In business management, there are often two terms that, although visibly different, are often confused or misunderstood. These concepts are process and project. Projects are sets of tasks that are carried out only once to achieve the objectives, while processes are sets of stages that are repeated periodically to obtain the same result.
Often, the only way for many companies to get additional resources is through projects. Over time, this budget is used in routine and repetitive work, so they continue to manage the budget designed for the project in the processes. Therefore, the first basic rule to keep in mind in the distinction between project and process is that the project has a beginning and an end, while the process repeats itself over and over again like a cycle.
What is a project?
A project is a set of tasks that must be completed to achieve a goal. It represents an effort to achieve something that cannot be done on a regular basis in current daily tasks. Projects have a defined scope and deadline. An example of a project is the creation of a website.
The projects present some relevant advantages, such as:
- They have a previously defined budget, without unexpected costs.
- They streamline teamwork.
- The results are expected, so the uncertainty is reduced.
- They have an end date, which makes it easy to execute each stage.
What is a process?
A process is a previously established procedure that is divided into phases and repeated to meet certain objectives. Processes have a beginning, a middle, and an end, and are present in various business operations that are carried out regularly. Examples of a process are hiring staff for a particular area, writing articles for the website already created, and developing a business proposal for a customer.
Processes offer the following advantages to the business sector:
- Greater control of results.
- Better perspective and visibility of employees.
- Identification of bottlenecks.
- Clearly defined and structured workflows.
- Data-driven actions.
Differences between process and project.
There are several specific differences between a project and a process. The different management of time in each one is one of them, but there are also others no less important that could clarify the difference between the two.
1. An innovation or improvement is a project, while routine work operations involve processes.
A project is a temporary endeavor to produce a unique good, deliverable, or service. To carry out the project, a team trained in the skills and competencies required to carry it out is brought together. When the project is finished, the team generally disintegrates and each member returns to their corresponding area.

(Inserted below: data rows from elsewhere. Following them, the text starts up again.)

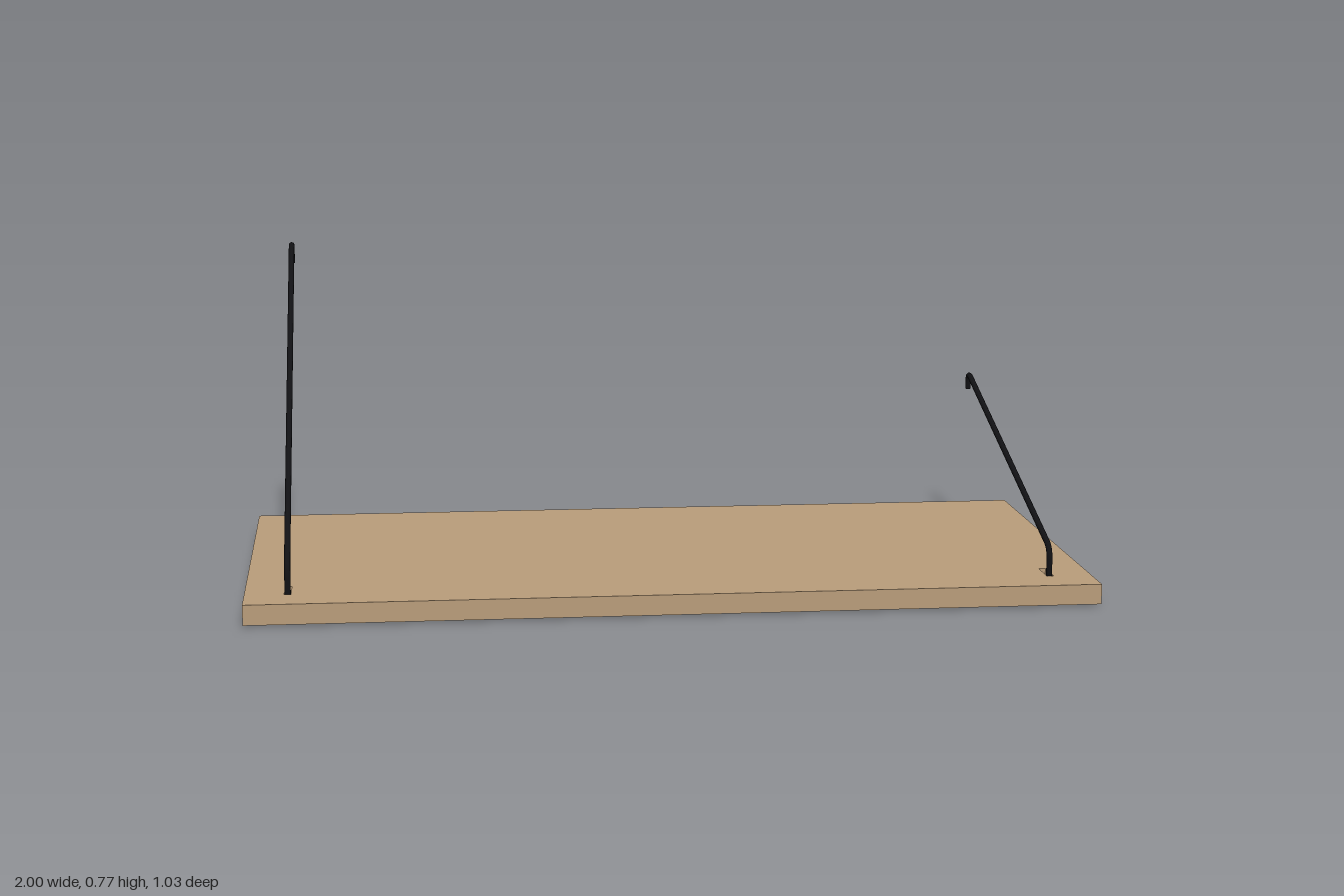
import * as THREE from 'three';

const wood = new THREE.MeshStandardMaterial({ name: 'tan wood', color: 0xb89c7a });
const black = new THREE.MeshStandardMaterial({ name: 'black metal', color: 0x111114 });

// Bent round bar through [z, y] corners at a fixed x, with rounded bends and capped ends
function bentBar(name, x, corners, radius, bend, segments, material) {
  const pts = corners.map(([z, y]) => new THREE.Vector3(x, y, z));
  const path = new THREE.CurvePath();
  let last = pts[0];
  for (let i = 1; i < pts.length - 1; i++) {
    const p = pts[i];
    const before = p.clone().add(pts[i - 1].clone().sub(p).setLength(bend));
    const after = p.clone().add(pts[i + 1].clone().sub(p).setLength(bend));
    path.add(new THREE.LineCurve3(last, before));
    path.add(new THREE.QuadraticBezierCurve3(before, p, after));
    last = after;
  }
  path.add(new THREE.LineCurve3(last, pts[pts.length - 1]));
  const group = new THREE.Group();
  group.name = name;
  const bar = new THREE.Mesh(new THREE.TubeGeometry(path, segments, radius, 12), material);
  bar.name = name + 'Bar';
  group.add(bar);
  for (const [t, sign] of [[0, -1], [1, 1]]) {
    const cap = new THREE.Mesh(new THREE.CircleGeometry(radius, 12), material);
    cap.name = name + 'Cap';
    cap.position.copy(path.getPointAt(t));
    cap.quaternion.setFromUnitVectors(
      new THREE.Vector3(0, 0, 1), path.getTangentAt(t).multiplyScalar(sign));
    group.add(cap);
  }
  return group;
}

// Rectangle traced in plan, with y = -z
function rectangle(target, x0, x1, z0, z1) {
  return target.moveTo(x0, -z1).lineTo(x1, -z1).lineTo(x1, -z0).lineTo(x0, -z0).closePath();
}

export function createModel() {
  const model = new THREE.Group();
  model.name = 'foldDownShelf';

  // Flat board with a narrow slot for each stay
  const plan = rectangle(new THREE.Shape(), -1, 1, -0.48, 0.516);
  for (const x of [-0.9, 0.9]) {
    plan.holes.push(rectangle(new THREE.Path(), x - 0.008, x + 0.008, 0.34, 0.42));
  }
  const boardGeometry = new THREE.ExtrudeGeometry(plan, { depth: 0.048, bevelEnabled: false });
  boardGeometry.rotateX(-Math.PI / 2);
  const board = new THREE.Mesh(boardGeometry, wood);
  board.name = 'board';
  board.position.y = 0.004;
  model.add(board);

  // Stays rising from the front of the board to hooked ends at the back
  model.add(bentBar('rightStay', -0.9,
    [[0.408, 0.01], [0.408, 0.116], [-0.503, 0.776], [-0.503, 0.718]], 0.0072, 0.028, 150, black));
  model.add(bentBar('leftStay', 0.9,
    [[0.408, 0.01], [0.408, 0.118], [-0.51, 0.4], [-0.51, 0.355]], 0.0072, 0.028, 150, black));

  // Small hooks along the back edge
  for (const x of [-0.645, -0.03, 0.64]) {
    model.add(bentBar('backHook', x,
      [[-0.47, 0.027], [-0.51, 0.027], [-0.51, 0]], 0.006, 0.02, 20, wood));
  }
  return model;
}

In case the team continues to work, the project, by becoming iterative, would cease to be a project and become a process.
Instead, a process is a more ongoing effort that results in a repeatable product or deliverable, although it may require some changes from time to time. For each process carried out, the same product is obtained. As the process is permanent, the people who carry it out execute the same set of tasks each time.
2. Projects require project management, while processes require process management.
Using project management to manage processes is the wrong decision because every company should already have an annual budget for processes, as it allows more real-time visibility, perhaps, than projects. To avoid making mistakes that confuse these two terms, project management is devoted to managing projects, while process management, also known as BPM, is aimed at managing processes.
Often, some projects derive from processes, since they present a certain set of activities or tasks that deserve adaptation in a cycle. The more projects adapt to processes, the less risk, and the more efficiency will be achieved in the periodic results.
Relationship between a project and a process
Both a project and a process are interrelated sets of activities that transform inputs into products or services. In this set of activities, projects include different activities, never before carried out by the company. Processes are another set of interrelated and dependent activities that are repeated over time.
Both assets must be properly managed to achieve results in line with expectations while taking into account the differences between one and the other. Therefore, when thinking about a project, a large budget will be needed to invest only once, on the other hand, in daily processes the budget is always the same or similar and is lower in proportion to what is invested in a project.
Although they look quite similar, projects and processes are not the same. Essentially, the difference between a project and a process is that the project is a set of interrelated activities that are carried out only once, that uses resources aimed at obtaining an improvement or innovation result. A process is a set of interrelated activities that are performed repeatedly to achieve a predictable result. Both projects and processes are necessary to achieve the objectives of a company, only that projects are oriented to growth, while processes provide stability and efficiency.